_YOUR ASSIGNMENT_
Would it be possible to reproduce every entry exactly, please?

_RECORDS FOR PROCESSING_

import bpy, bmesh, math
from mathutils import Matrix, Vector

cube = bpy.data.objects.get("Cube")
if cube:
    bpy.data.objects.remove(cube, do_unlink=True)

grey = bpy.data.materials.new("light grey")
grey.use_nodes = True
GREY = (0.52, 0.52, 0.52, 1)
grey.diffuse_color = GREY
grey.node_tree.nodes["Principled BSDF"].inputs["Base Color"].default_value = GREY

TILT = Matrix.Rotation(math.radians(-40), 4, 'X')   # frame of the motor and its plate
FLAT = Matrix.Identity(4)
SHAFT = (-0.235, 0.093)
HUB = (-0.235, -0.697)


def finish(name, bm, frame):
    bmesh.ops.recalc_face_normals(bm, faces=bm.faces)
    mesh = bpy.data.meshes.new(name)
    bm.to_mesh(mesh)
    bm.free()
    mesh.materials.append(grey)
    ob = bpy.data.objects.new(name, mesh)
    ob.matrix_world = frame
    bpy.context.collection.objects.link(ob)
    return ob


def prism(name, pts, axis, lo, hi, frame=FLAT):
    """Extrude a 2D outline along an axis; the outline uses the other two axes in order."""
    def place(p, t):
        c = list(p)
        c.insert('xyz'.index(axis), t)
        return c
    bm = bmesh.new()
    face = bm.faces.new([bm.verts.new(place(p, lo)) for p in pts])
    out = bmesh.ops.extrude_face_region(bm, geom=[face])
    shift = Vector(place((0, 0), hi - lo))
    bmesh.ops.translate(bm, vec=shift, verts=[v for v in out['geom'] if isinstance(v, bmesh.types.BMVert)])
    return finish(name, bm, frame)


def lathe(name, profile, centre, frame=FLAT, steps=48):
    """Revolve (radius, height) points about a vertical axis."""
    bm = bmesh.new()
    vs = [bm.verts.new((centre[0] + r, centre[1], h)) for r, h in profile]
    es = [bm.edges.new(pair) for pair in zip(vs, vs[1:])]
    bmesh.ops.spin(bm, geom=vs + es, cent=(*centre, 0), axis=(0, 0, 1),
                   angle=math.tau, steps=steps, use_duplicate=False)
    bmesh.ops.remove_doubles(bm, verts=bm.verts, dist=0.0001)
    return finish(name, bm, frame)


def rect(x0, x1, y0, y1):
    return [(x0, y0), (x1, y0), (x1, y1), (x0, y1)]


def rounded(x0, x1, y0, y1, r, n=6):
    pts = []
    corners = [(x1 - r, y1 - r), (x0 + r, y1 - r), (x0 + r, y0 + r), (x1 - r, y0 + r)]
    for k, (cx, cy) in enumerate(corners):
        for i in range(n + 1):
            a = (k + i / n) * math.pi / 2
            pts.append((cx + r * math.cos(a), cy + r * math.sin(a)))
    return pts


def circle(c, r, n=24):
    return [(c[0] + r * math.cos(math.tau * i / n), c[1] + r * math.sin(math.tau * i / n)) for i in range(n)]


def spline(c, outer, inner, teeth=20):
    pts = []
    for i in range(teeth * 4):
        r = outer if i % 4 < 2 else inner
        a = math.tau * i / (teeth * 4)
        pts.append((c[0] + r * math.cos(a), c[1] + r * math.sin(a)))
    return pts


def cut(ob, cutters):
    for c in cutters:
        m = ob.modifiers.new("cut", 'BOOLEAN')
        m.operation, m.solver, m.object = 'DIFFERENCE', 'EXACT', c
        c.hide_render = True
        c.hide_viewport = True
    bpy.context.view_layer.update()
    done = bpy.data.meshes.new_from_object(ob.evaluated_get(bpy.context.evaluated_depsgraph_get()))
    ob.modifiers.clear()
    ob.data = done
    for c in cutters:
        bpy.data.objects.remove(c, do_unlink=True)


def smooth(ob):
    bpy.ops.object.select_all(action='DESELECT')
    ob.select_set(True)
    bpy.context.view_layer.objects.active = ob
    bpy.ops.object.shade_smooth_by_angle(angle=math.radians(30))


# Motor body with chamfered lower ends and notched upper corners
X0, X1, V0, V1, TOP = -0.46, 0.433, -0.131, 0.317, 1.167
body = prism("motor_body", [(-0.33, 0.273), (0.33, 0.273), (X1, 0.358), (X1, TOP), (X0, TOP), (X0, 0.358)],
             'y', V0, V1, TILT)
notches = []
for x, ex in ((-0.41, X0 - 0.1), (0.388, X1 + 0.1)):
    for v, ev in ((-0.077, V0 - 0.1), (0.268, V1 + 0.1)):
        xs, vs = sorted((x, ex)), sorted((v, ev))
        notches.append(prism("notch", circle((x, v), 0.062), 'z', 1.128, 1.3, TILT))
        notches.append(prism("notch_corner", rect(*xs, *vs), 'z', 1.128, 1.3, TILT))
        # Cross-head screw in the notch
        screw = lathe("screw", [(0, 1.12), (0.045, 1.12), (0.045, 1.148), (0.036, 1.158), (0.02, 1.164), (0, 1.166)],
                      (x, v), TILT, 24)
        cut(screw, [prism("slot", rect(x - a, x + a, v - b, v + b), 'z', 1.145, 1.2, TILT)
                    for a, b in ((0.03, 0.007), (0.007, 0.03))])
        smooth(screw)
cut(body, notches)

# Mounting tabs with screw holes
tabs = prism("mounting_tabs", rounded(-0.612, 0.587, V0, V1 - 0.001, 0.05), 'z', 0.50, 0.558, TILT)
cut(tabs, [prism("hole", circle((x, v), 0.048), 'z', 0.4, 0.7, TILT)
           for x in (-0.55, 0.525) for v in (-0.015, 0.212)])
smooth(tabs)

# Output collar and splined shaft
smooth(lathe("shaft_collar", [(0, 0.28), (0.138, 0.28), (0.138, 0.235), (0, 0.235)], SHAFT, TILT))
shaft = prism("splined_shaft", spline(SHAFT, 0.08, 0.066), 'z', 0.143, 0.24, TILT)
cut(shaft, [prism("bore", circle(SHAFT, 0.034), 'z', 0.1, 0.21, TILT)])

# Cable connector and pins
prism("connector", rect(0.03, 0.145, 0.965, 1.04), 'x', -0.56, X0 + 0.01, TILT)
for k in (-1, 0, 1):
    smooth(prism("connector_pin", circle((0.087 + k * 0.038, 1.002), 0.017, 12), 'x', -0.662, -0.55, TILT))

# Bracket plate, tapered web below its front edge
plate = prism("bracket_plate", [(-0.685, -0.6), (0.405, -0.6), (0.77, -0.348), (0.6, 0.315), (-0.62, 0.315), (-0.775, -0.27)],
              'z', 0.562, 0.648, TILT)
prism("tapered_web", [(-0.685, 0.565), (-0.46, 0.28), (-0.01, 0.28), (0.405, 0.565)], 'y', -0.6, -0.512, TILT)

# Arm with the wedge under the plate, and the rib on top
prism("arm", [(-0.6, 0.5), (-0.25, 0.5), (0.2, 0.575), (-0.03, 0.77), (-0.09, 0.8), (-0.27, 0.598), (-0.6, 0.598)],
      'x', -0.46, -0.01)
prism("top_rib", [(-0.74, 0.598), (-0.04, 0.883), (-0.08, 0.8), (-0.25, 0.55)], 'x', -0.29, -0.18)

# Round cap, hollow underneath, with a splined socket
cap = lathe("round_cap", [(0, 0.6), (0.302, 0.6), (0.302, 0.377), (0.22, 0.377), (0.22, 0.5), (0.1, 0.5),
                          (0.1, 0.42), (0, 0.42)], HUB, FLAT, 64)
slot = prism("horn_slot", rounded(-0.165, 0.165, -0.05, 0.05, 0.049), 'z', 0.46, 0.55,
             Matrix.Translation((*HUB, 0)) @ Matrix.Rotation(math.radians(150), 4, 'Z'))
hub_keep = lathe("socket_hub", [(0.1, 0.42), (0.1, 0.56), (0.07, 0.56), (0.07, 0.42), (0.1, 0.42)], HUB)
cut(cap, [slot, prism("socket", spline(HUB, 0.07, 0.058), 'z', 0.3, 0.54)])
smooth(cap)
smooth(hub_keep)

_ANSWER SECTION_
import bpy, bmesh, math
from mathutils import Matrix, Vector

cube = bpy.data.objects.get("Cube")
if cube:
    bpy.data.objects.remove(cube, do_unlink=True)

grey = bpy.data.materials.new("light grey")
grey.use_nodes = True
GREY = (0.52, 0.52, 0.52, 1)
grey.diffuse_color = GREY
grey.node_tree.nodes["Principled BSDF"].inputs["Base Color"].default_value = GREY

TILT = Matrix.Rotation(math.radians(-40), 4, 'X')   # frame of the motor and its plate
FLAT = Matrix.Identity(4)
SHAFT = (-0.235, 0.093)
HUB = (-0.235, -0.697)


def finish(name, bm, frame):
    bmesh.ops.recalc_face_normals(bm, faces=bm.faces)
    mesh = bpy.data.meshes.new(name)
    bm.to_mesh(mesh)
    bm.free()
    mesh.materials.append(grey)
    ob = bpy.data.objects.new(name, mesh)
    ob.matrix_world = frame
    bpy.context.collection.objects.link(ob)
    return ob


def prism(name, pts, axis, lo, hi, frame=FLAT):
    """Extrude a 2D outline along an axis; the outline uses the other two axes in order."""
    def place(p, t):
        c = list(p)
        c.insert('xyz'.index(axis), t)
        return c
    bm = bmesh.new()
    face = bm.faces.new([bm.verts.new(place(p, lo)) for p in pts])
    out = bmesh.ops.extrude_face_region(bm, geom=[face])
    shift = Vector(place((0, 0), hi - lo))
    bmesh.ops.translate(bm, vec=shift, verts=[v for v in out['geom'] if isinstance(v, bmesh.types.BMVert)])
    return finish(name, bm, frame)


def lathe(name, profile, centre, frame=FLAT, steps=48):
    """Revolve (radius, height) points about a vertical axis."""
    bm = bmesh.new()
    vs = [bm.verts.new((centre[0] + r, centre[1], h)) for r, h in profile]
    es = [bm.edges.new(pair) for pair in zip(vs, vs[1:])]
    bmesh.ops.spin(bm, geom=vs + es, cent=(*centre, 0), axis=(0, 0, 1),
                   angle=math.tau, steps=steps, use_duplicate=False)
    bmesh.ops.remove_doubles(bm, verts=bm.verts, dist=0.0001)
    return finish(name, bm, frame)


def rect(x0, x1, y0, y1):
    return [(x0, y0), (x1, y0), (x1, y1), (x0, y1)]


def rounded(x0, x1, y0, y1, r, n=6):
    pts = []
    corners = [(x1 - r, y1 - r), (x0 + r, y1 - r), (x0 + r, y0 + r), (x1 - r, y0 + r)]
    for k, (cx, cy) in enumerate(corners):
        for i in range(n + 1):
            a = (k + i / n) * math.pi / 2
            pts.append((cx + r * math.cos(a), cy + r * math.sin(a)))
    return pts


def circle(c, r, n=24):
    return [(c[0] + r * math.cos(math.tau * i / n), c[1] + r * math.sin(math.tau * i / n)) for i in range(n)]


def spline(c, outer, inner, teeth=20):
    pts = []
    for i in range(teeth * 4):
        r = outer if i % 4 < 2 else inner
        a = math.tau * i / (teeth * 4)
        pts.append((c[0] + r * math.cos(a), c[1] + r * math.sin(a)))
    return pts


def cut(ob, cutters):
    for c in cutters:
        m = ob.modifiers.new("cut", 'BOOLEAN')
        m.operation, m.solver, m.object = 'DIFFERENCE', 'EXACT', c
        c.hide_render = True
        c.hide_viewport = True
    bpy.context.view_layer.update()
    done = bpy.data.meshes.new_from_object(ob.evaluated_get(bpy.context.evaluated_depsgraph_get()))
    ob.modifiers.clear()
    ob.data = done
    for c in cutters:
        bpy.data.objects.remove(c, do_unlink=True)


def smooth(ob):
    bpy.ops.object.select_all(action='DESELECT')
    ob.select_set(True)
    bpy.context.view_layer.objects.active = ob
    bpy.ops.object.shade_smooth_by_angle(angle=math.radians(30))


# Motor body with chamfered lower ends and notched upper corners
X0, X1, V0, V1, TOP = -0.46, 0.433, -0.131, 0.317, 1.167
body = prism("motor_body", [(-0.33, 0.273), (0.33, 0.273), (X1, 0.358), (X1, TOP), (X0, TOP), (X0, 0.358)],
             'y', V0, V1, TILT)
notches = []
for x, ex in ((-0.41, X0 - 0.1), (0.388, X1 + 0.1)):
    for v, ev in ((-0.077, V0 - 0.1), (0.268, V1 + 0.1)):
        xs, vs = sorted((x, ex)), sorted((v, ev))
        notches.append(prism("notch", circle((x, v), 0.062), 'z', 1.128, 1.3, TILT))
        notches.append(prism("notch_corner", rect(*xs, *vs), 'z', 1.128, 1.3, TILT))
        # Cross-head screw in the notch
        screw = lathe("screw", [(0, 1.12), (0.045, 1.12), (0.045, 1.148), (0.036, 1.158), (0.02, 1.164), (0, 1.166)],
                      (x, v), TILT, 24)
        cut(screw, [prism("slot", rect(x - a, x + a, v - b, v + b), 'z', 1.145, 1.2, TILT)
                    for a, b in ((0.03, 0.007), (0.007, 0.03))])
        smooth(screw)
cut(body, notches)

# Mounting tabs with screw holes
tabs = prism("mounting_tabs", rounded(-0.612, 0.587, V0, V1 - 0.001, 0.05), 'z', 0.50, 0.558, TILT)
cut(tabs, [prism("hole", circle((x, v), 0.048), 'z', 0.4, 0.7, TILT)
           for x in (-0.55, 0.525) for v in (-0.015, 0.212)])
smooth(tabs)

# Output collar and splined shaft
smooth(lathe("shaft_collar", [(0, 0.28), (0.138, 0.28), (0.138, 0.235), (0, 0.235)], SHAFT, TILT))
shaft = prism("splined_shaft", spline(SHAFT, 0.08, 0.066), 'z', 0.143, 0.24, TILT)
cut(shaft, [prism("bore", circle(SHAFT, 0.034), 'z', 0.1, 0.21, TILT)])

# Cable connector and pins
prism("connector", rect(0.03, 0.145, 0.965, 1.04), 'x', -0.56, X0 + 0.01, TILT)
for k in (-1, 0, 1):
    smooth(prism("connector_pin", circle((0.087 + k * 0.038, 1.002), 0.017, 12), 'x', -0.662, -0.55, TILT))

# Bracket plate, tapered web below its front edge
plate = prism("bracket_plate", [(-0.685, -0.6), (0.405, -0.6), (0.77, -0.348), (0.6, 0.315), (-0.62, 0.315), (-0.775, -0.27)],
              'z', 0.562, 0.648, TILT)
prism("tapered_web", [(-0.685, 0.565), (-0.46, 0.28), (-0.01, 0.28), (0.405, 0.565)], 'y', -0.6, -0.512, TILT)

# Arm with the wedge under the plate, and the rib on top
prism("arm", [(-0.6, 0.5), (-0.25, 0.5), (0.2, 0.575), (-0.03, 0.77), (-0.09, 0.8), (-0.27, 0.598), (-0.6, 0.598)],
      'x', -0.46, -0.01)
prism("top_rib", [(-0.74, 0.598), (-0.04, 0.883), (-0.08, 0.8), (-0.25, 0.55)], 'x', -0.29, -0.18)

# Round cap, hollow underneath, with a splined socket
cap = lathe("round_cap", [(0, 0.6), (0.302, 0.6), (0.302, 0.377), (0.22, 0.377), (0.22, 0.5), (0.1, 0.5),
                          (0.1, 0.42), (0, 0.42)], HUB, FLAT, 64)
slot = prism("horn_slot", rounded(-0.165, 0.165, -0.05, 0.05, 0.049), 'z', 0.46, 0.55,
             Matrix.Translation((*HUB, 0)) @ Matrix.Rotation(math.radians(150), 4, 'Z'))
hub_keep = lathe("socket_hub", [(0.1, 0.42), (0.1, 0.56), (0.07, 0.56), (0.07, 0.42), (0.1, 0.42)], HUB)
cut(cap, [slot, prism("socket", spline(HUB, 0.07, 0.058), 'z', 0.3, 0.54)])
smooth(cap)
smooth(hub_keep)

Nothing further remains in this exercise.